The Project Masiluleke SMS message campaign provided people with free text messages, with the remainder of the 160 characters used to provide HIV and Aids education.
In Uganda, the Text to Change text-based HIV quiz campaign resulted in a 33% increase in calls to an HIV information hotline.
"There are a couple of interesting benefits that the project brought to light," says UN Foundation spokesperson Adele Waugaman. "One of them is the benefit of talking to people in their local language.
"Also, HIV is very stigmatised in South Africa, so people don't like to discuss it publicly. The benefit of getting these private text messages is it's a new form of access that addresses these stigmatisation and privacy concerns."
Healthcare includes improving quality of life as well. One case study from Qualcomm's Wireless Reach programme, - 3G for All Generations - shows how mobile broadband has brought the company together with the Spanish Red Cross and Vodafone Spain to provide a custom software solution for Spain's elderly.
They can have video calls with care providers, call for help, or simply have a chat, providing real social interaction without anyone needing to travel.
Each of these and the many more in the new report showcases the potential of the technology but underlines the significant stumbling block of mHealth so far.
"The biggest problem is fragmentation of small projects," says Ms Thwaites.
"A lot of the work being done on the ground is NGO- and foundation-led, but let's join those efforts with the Microsofts and the Qualcomms and the Intels and the Vodafones.

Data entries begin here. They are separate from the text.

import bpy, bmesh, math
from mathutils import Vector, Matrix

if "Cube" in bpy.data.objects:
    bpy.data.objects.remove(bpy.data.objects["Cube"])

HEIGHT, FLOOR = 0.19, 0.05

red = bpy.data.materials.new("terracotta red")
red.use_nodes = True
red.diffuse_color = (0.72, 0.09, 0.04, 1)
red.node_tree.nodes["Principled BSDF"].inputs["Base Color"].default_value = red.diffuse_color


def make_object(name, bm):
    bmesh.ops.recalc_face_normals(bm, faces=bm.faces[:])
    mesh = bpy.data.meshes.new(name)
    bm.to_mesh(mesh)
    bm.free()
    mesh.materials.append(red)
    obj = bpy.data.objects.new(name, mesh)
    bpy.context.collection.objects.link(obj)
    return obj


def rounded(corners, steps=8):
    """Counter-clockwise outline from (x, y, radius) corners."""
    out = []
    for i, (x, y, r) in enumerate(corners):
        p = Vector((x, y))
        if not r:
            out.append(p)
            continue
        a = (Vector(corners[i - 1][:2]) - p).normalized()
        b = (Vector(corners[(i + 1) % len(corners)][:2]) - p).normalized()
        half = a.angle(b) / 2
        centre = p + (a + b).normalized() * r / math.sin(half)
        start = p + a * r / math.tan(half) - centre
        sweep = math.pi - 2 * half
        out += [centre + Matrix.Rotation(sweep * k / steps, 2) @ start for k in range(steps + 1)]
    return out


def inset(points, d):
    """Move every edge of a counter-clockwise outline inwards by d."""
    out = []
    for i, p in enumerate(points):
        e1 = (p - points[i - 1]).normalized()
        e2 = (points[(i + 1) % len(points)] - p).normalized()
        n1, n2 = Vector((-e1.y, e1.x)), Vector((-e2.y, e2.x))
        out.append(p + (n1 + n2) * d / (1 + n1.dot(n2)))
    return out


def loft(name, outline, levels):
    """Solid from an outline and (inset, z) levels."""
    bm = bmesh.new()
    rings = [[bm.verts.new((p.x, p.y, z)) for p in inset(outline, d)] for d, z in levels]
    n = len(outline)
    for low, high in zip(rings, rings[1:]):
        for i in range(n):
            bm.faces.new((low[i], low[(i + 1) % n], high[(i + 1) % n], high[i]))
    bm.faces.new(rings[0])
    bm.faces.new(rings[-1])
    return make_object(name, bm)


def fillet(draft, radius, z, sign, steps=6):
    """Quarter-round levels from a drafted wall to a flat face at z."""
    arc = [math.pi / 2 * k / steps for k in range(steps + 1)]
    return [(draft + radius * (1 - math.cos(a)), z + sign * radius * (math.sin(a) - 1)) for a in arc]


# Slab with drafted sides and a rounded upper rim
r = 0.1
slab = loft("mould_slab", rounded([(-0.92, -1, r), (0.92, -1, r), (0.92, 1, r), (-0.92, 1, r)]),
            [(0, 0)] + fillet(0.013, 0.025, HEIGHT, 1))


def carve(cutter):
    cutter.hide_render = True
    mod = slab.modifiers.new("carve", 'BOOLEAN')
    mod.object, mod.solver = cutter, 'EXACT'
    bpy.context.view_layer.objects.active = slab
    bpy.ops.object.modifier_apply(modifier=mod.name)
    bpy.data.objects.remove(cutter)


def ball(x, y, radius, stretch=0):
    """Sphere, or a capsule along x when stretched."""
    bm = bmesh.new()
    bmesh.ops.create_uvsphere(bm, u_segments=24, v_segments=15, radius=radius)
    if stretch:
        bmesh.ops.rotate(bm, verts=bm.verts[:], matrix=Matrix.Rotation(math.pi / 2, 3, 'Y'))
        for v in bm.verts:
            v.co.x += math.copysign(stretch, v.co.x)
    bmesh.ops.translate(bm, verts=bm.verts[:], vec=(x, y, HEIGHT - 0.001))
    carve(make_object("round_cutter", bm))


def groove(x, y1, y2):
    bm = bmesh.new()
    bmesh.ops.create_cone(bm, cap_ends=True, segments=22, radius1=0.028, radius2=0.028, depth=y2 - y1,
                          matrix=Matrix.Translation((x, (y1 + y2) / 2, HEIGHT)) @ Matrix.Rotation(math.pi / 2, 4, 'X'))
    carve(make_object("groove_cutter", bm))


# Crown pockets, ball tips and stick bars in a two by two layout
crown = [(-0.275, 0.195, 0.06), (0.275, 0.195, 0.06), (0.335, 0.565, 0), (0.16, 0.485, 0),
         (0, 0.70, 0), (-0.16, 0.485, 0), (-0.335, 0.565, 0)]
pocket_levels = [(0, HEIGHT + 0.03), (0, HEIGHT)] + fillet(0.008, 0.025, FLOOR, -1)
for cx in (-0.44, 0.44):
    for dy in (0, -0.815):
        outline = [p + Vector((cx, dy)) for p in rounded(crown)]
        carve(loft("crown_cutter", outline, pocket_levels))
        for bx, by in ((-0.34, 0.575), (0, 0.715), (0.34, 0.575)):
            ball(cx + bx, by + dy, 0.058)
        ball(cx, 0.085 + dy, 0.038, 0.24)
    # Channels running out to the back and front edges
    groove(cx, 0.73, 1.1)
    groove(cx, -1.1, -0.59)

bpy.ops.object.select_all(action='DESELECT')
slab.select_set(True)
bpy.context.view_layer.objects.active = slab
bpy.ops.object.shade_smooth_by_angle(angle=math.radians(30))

"There's a business case for it now; you have to have the experience of the NGOs on the ground talking to the big corporates out there and creating real business models, and that's why I think the mHealth Alliance can tackle that."